California Democrats shot down a proposal that would have increased criminal penalties for rapists and criminals found guilty of other types of sexual assault.
Democrats in the Public Safety Committee in the Assembly voted against the Republican-backed Assembly Bill 229 last week.
The proposal: AB 229 would have expanded crimes that are considered violent felonies to include additional forms of sexual crimes, human trafficking and felony domestic violence.
- The additional forms of sexual crimes include rape of an unconscious or incapacitated person.
- Rocklin Republican Joe Patterson authored the bill, and several Republicans signed on as coauthors, including Bakersfield’s Vince Fong, Visalia’s Devon Mathis and Fresno’s Jim patterson.
The backstory: California’s use of the term “violent felony” including enhancing punishment for felonies under the Three Strikes Law.
- Criminals who have already been found guilty of two violent or serious felony offenses will see a minimum prison sentence of 25 years with a third conviction.
- Human trafficking is defined as a non-serious and non-violent crime under current state law.
What they’re saying: Asm. Reggie Jones-Sawyer (D–Los Angeles) serves as the committee chair and defended the move by his fellow Democrats to slash the bill.
- “The bill was broad recategorizing non-violent crimes, and even misdemeanors, as violent felony acts,” Jones-Sawyer told Fox News. “This is another attempt to revive a version of the three-strikes mentality of mass incarceration, which was a failed policy.
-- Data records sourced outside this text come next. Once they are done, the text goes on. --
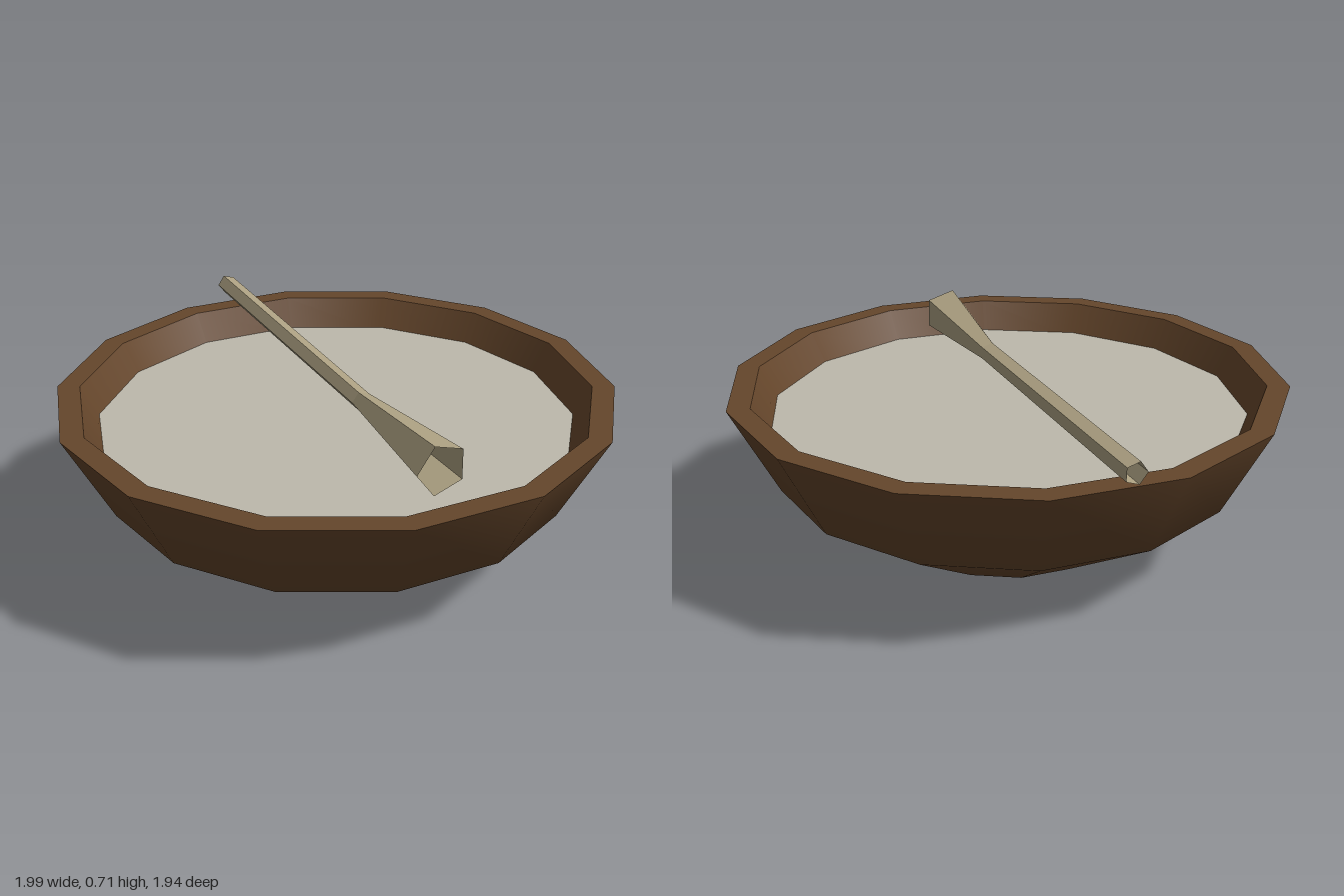
import * as THREE from 'three';

const SIDES = 14;

function named(name, geometry, material) {
  const mesh = new THREE.Mesh(geometry, material);
  mesh.name = name;
  return mesh;
}

// Ring of revolution with a corner on the x axis
function lathe(points) {
  return new THREE.LatheGeometry(points.map(([r, y]) => new THREE.Vector2(r, y)), SIDES, Math.PI / 2);
}

// Open five-sided tube through sections [x, y, z, radius]
function pentagonTube(sections) {
  const across = new THREE.Vector3(-0.2, 0, 0.98);
  const corner = (i, j) => {
    const [x, y, z, r] = sections[i];
    const a = THREE.MathUtils.degToRad(-1 + 72 * j);
    return new THREE.Vector3(x, y + r * Math.sin(a), z).addScaledVector(across, r * Math.cos(a)).toArray();
  };
  const positions = [];
  for (let i = 0; i < sections.length - 1; i++) {
    for (let j = 0; j < 5; j++) {
      const a = corner(i, j), b = corner(i + 1, j), c = corner(i + 1, j + 1), d = corner(i, j + 1);
      positions.push(...a, ...b, ...c, ...a, ...c, ...d);
    }
  }
  const geometry = new THREE.BufferGeometry();
  geometry.setAttribute('position', new THREE.Float32BufferAttribute(positions, 3));
  geometry.computeVertexNormals();
  return geometry;
}

export function createModel() {
  const wood = new THREE.MeshStandardMaterial({ name: 'dark wood', color: 0x65462b, side: THREE.DoubleSide });
  const porridgeGrey = new THREE.MeshStandardMaterial({ name: 'porridge grey', color: 0xbdb9ac });
  const paleWood = new THREE.MeshStandardMaterial({
    name: 'pale wood', color: 0xaea283, side: THREE.DoubleSide, flatShading: true,
  });

  const model = new THREE.Group();
  model.name = 'bowlWithSpoon';

  // Bowl: smooth outside, flat rim, sloping inside
  const bowl = new THREE.Group();
  bowl.name = 'bowl';
  bowl.add(
    named('bowlOutside', lathe([[0, 0], [0.4, 0], [0.835, 0.28], [0.995, 0.6]]), wood),
    named('bowlRim', lathe([[0.995, 0.6], [0.915, 0.6]]), wood),
    named('bowlInside', lathe([[0.915, 0.6], [0.845, 0.47]]), wood),
  );

  // Contents
  const porridge = named('porridge', new THREE.CircleGeometry(0.857, SIDES).rotateX(-Math.PI / 2), porridgeGrey);
  porridge.position.y = 0.49;

  // Spoon: thin handle flaring into a hollow head
  const spoon = named('spoon', pentagonTube([
    [-0.99, 0.663, -0.2, 0.038],
    [0.19, 0.626, 0.04, 0.036],
    [0.717, 0.624, 0.156, 0.091],
  ]), paleWood);

  model.add(bowl, porridge, spoon);
  return model;
}
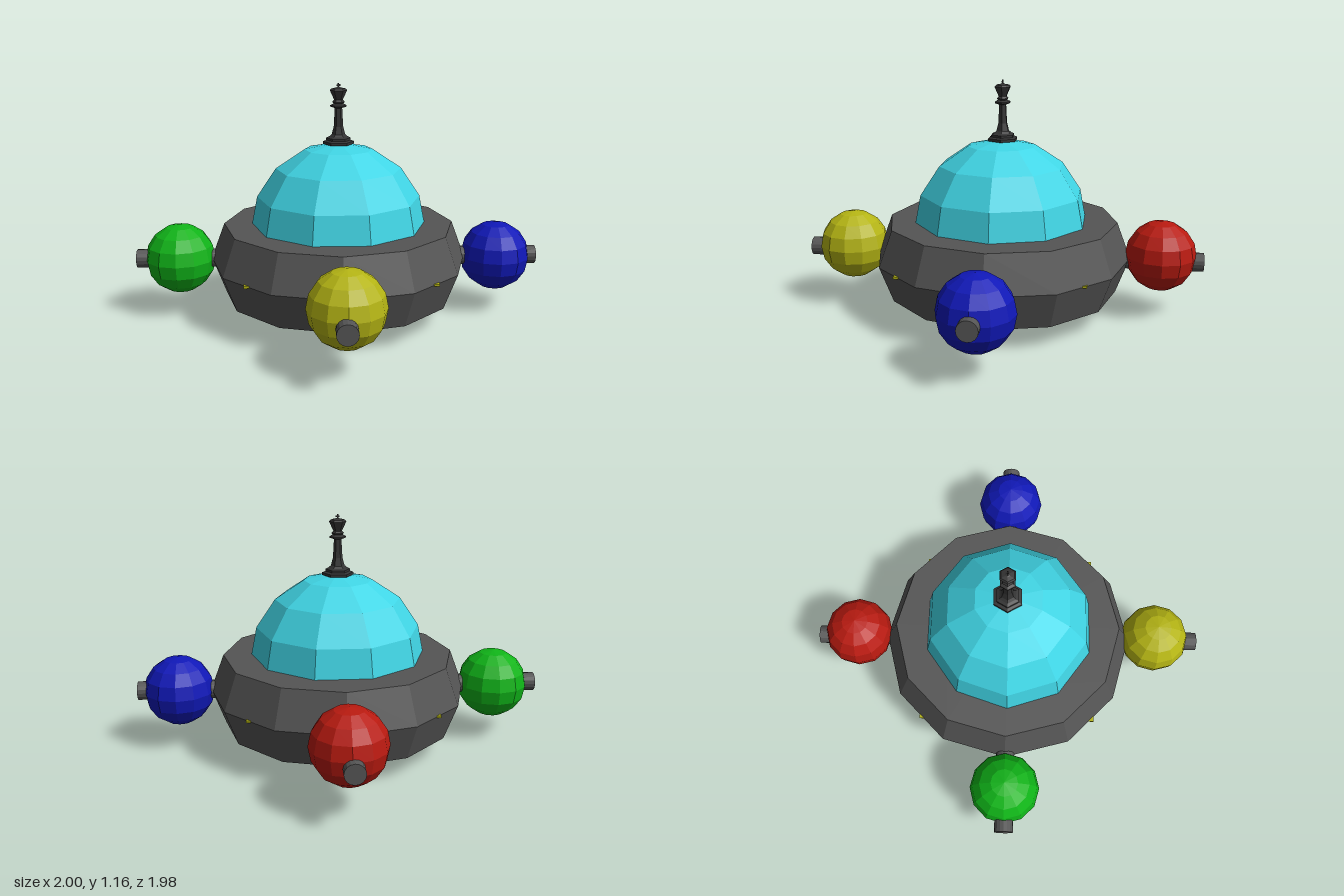
import * as THREE from 'three';

const mat = (color) => new THREE.MeshStandardMaterial({ color, flatShading: true });

function addMesh(parent, name, geometry, material, x = 0, y = 0, z = 0) {
  const mesh = new THREE.Mesh(geometry, material);
  mesh.name = name;
  mesh.position.set(x, y, z);
  parent.add(mesh);
  return mesh;
}

const lathe = (points, sides) =>
  new THREE.LatheGeometry(points.map(([r, y]) => new THREE.Vector2(r, y)), sides);

export function createModel() {
  const group = new THREE.Group();
  const grey = mat(0x555555);
  const black = mat(0x333333);
  const yellow = mat(0xb4b414);
  const cx = 0.005;

  // Twelve-sided hull ring with a ridge round its middle
  addMesh(group, 'hullRing', lathe([
    [0.35, 0.112], [0.568, 0.112], [0.635, 0.29], [0.568, 0.468], [0.35, 0.468], [0.35, 0.112],
  ], 12), grey, cx);

  // Faceted cabin ball, showing as a dome above and a belly below
  addMesh(group, 'cabinDome', new THREE.SphereGeometry(0.435, 10, 8), mat(0x40d5e5), cx, 0.438, 0.005);

  // Thin inner deck whose corners just reach through the ring
  addMesh(group, 'innerDeck', new THREE.BoxGeometry(0.89, 0.01, 0.89), yellow, cx, 0.29, 0.003);

  // Two crossing axles that carry the balls
  const axleX = addMesh(group, 'sideAxle', new THREE.CylinderGeometry(0.046, 0.046, 2, 16), grey, 0, 0.29, 0);
  axleX.rotation.z = Math.PI / 2;
  const axleZ = addMesh(group, 'lengthAxle', new THREE.CylinderGeometry(0.046, 0.046, 1.98, 16), grey, cx, 0.285, 0);
  axleZ.rotation.x = Math.PI / 2;

  // Coloured balls around the hull
  const ball = new THREE.SphereGeometry(0.173, 12, 8);
  [
    ['leftBall', mat(0x1018b8), 0.797, 0.29, 0],
    ['rightBall', mat(0x10b418), -0.785, 0.292, 0],
    ['frontBall', yellow, 0.012, 0.31, 0.768],
    ['backBall', mat(0xb81a10), 0.012, 0.315, -0.782],
  ].forEach(([name, material, x, y, z]) => addMesh(group, name, ball, material, x, y, z));

  // Six-sided turned finial with a small cross on top
  const finial = new THREE.Group();
  finial.name = 'finial';
  finial.position.set(cx, 0, 0);
  group.add(finial);
  addMesh(finial, 'finialBody', lathe([
    [0, 0.862], [0.076, 0.865], [0.076, 0.878], [0.06, 0.884], [0.06, 0.895], [0.045, 0.902],
    [0.033, 0.912], [0.023, 0.95], [0.018, 1.04], [0.04, 1.047], [0.04, 1.054], [0.024, 1.062],
    [0.03, 1.07], [0.021, 1.08], [0.042, 1.126], [0.034, 1.134], [0.014, 1.138], [0, 1.144],
  ], 6), black).rotation.y = Math.PI / 6;
  addMesh(finial, 'crossUpright', new THREE.BoxGeometry(0.007, 0.024, 0.007), black, 0, 1.148, 0);
  addMesh(finial, 'crossBar', new THREE.BoxGeometry(0.018, 0.007, 0.007), black, 0, 1.15, 0);

  return group;
}
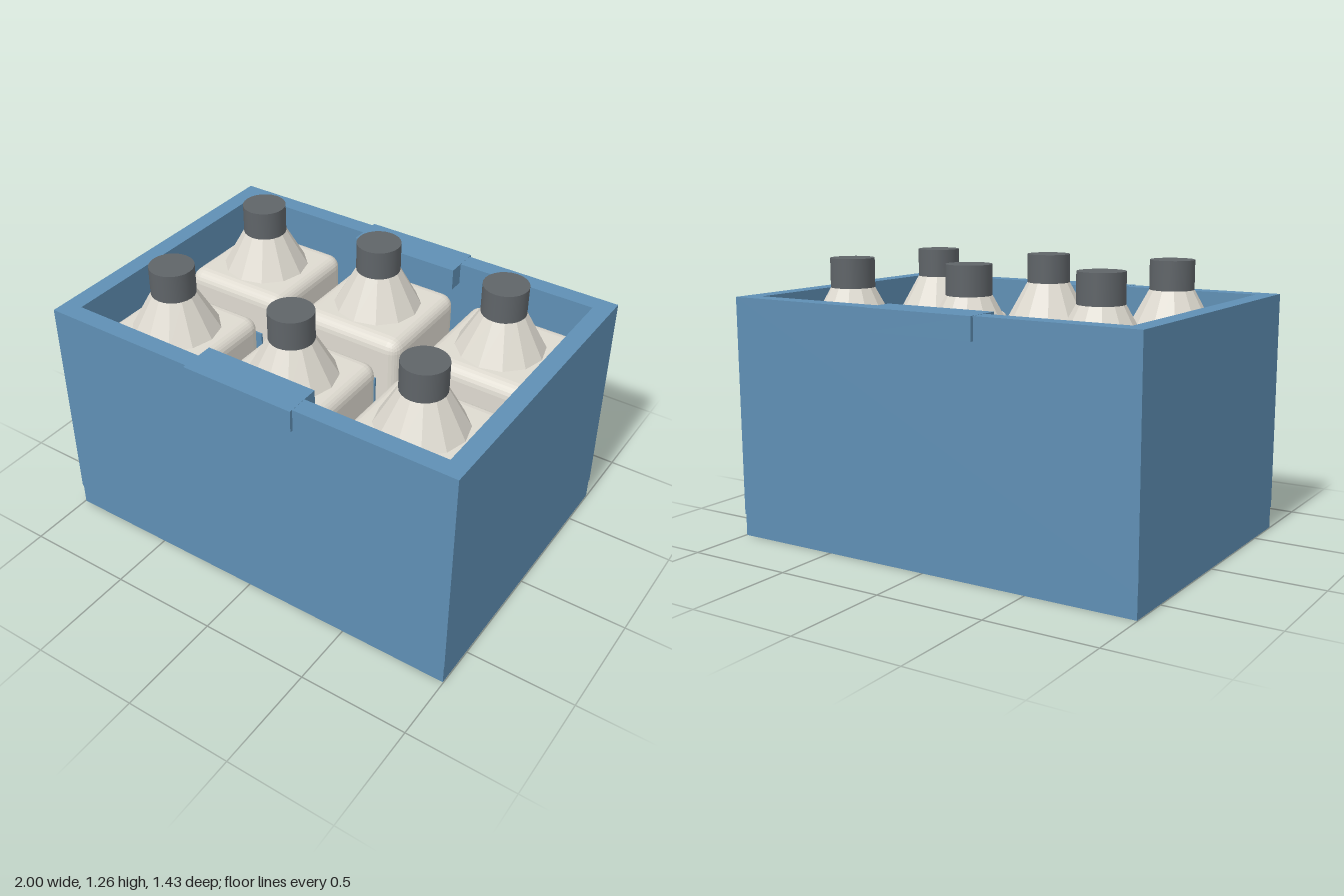
import * as THREE from 'three';
import { RoundedBoxGeometry } from 'three/addons/geometries/RoundedBoxGeometry.js';

function material(name, color, flatShading = false) {
  const m = new THREE.MeshStandardMaterial({ color, flatShading });
  m.name = name;
  return m;
}

function add(parent, name, geometry, mat, x, y, z) {
  const mesh = new THREE.Mesh(geometry, mat);
  mesh.name = name;
  mesh.position.set(x, y, z);
  parent.add(mesh);
  return mesh;
}

function rectangle(PathType, hx, hz) {
  return new PathType([[-hx, -hz], [hx, -hz], [hx, hz], [-hx, hz]].map(([x, z]) => new THREE.Vector2(x, z)));
}

export function createModel() {
  const model = new THREE.Group();
  model.name = 'bottleCrate';
  const blue = material('crate blue', 0x5f8fb4);
  const cream = material('bottle cream', 0xdedad0, true);
  const grey = material('cap grey', 0x5f6468);

  // Open crate: floor slab plus a frame of walls
  const crate = new THREE.Group();
  crate.name = 'crate';
  model.add(crate);
  add(crate, 'floor', new THREE.BoxGeometry(1.994, 0.1, 1.394), blue, 0, 0.05, 0);
  const outline = rectangle(THREE.Shape, 1, 0.7);
  outline.holes.push(rectangle(THREE.Path, 0.917, 0.617));
  const walls = new THREE.ExtrudeGeometry(outline, { depth: 1, bevelEnabled: false });
  walls.rotateX(-Math.PI / 2);
  add(crate, 'walls', walls, blue, 0, 0.1, 0);

  // Grip blocks through the front and back rims
  for (const side of [-1, 1]) {
    add(crate, side > 0 ? 'frontGrip' : 'backGrip',
      new THREE.BoxGeometry(0.53, 0.101, 0.167), blue, 0, 1.0505, side * 0.6315);
  }

  // Six square bottles in two rows
  const body = new RoundedBoxGeometry(0.53, 0.855, 0.53, 3, 0.06);
  const shoulder = new THREE.CylinderGeometry(0.1, 0.2, 0.18, 12, 1);
  const cap = new THREE.CylinderGeometry(0.1, 0.1, 0.132, 24);
  const label = new THREE.BoxGeometry(0.33, 0.4, 0.009);
  for (const z of [-0.333, 0.333]) {
    for (const x of [-0.633, 0, 0.633]) {
      const bottle = new THREE.Group();
      bottle.name = 'bottle';
      bottle.position.set(x, 0, z);
      model.add(bottle);
      add(bottle, 'body', body, cream, 0, 0.5275, 0);
      add(bottle, 'shoulder', shoulder, cream, 0, 1.043, 0);
      add(bottle, 'cap', cap, grey, 0, 1.199, 0);
      add(bottle, 'label', label, blue, 0, 0.55, 0.2695);
    }
  }
  return model;
}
We need to look at ways to reform our criminal justice system while advocating for diversion and rehabilitative programs that end crime cycles of all categories.”
- Patterson took to Twitter to voice his frustration with his Democratic Colleagues.
- “Call me crazy, but I think dragging a woman out of the bedroom by her hair, punching her in the face and then beating her with a belt should be considered a ‘violent crime,’ Patterson wrote.
- Asm. Tom Lackey (R–Palmdale) coauthored the bill and posed a simple question on Twitter: “Why is rape not considered a violent crime in California? It simply defies logic.”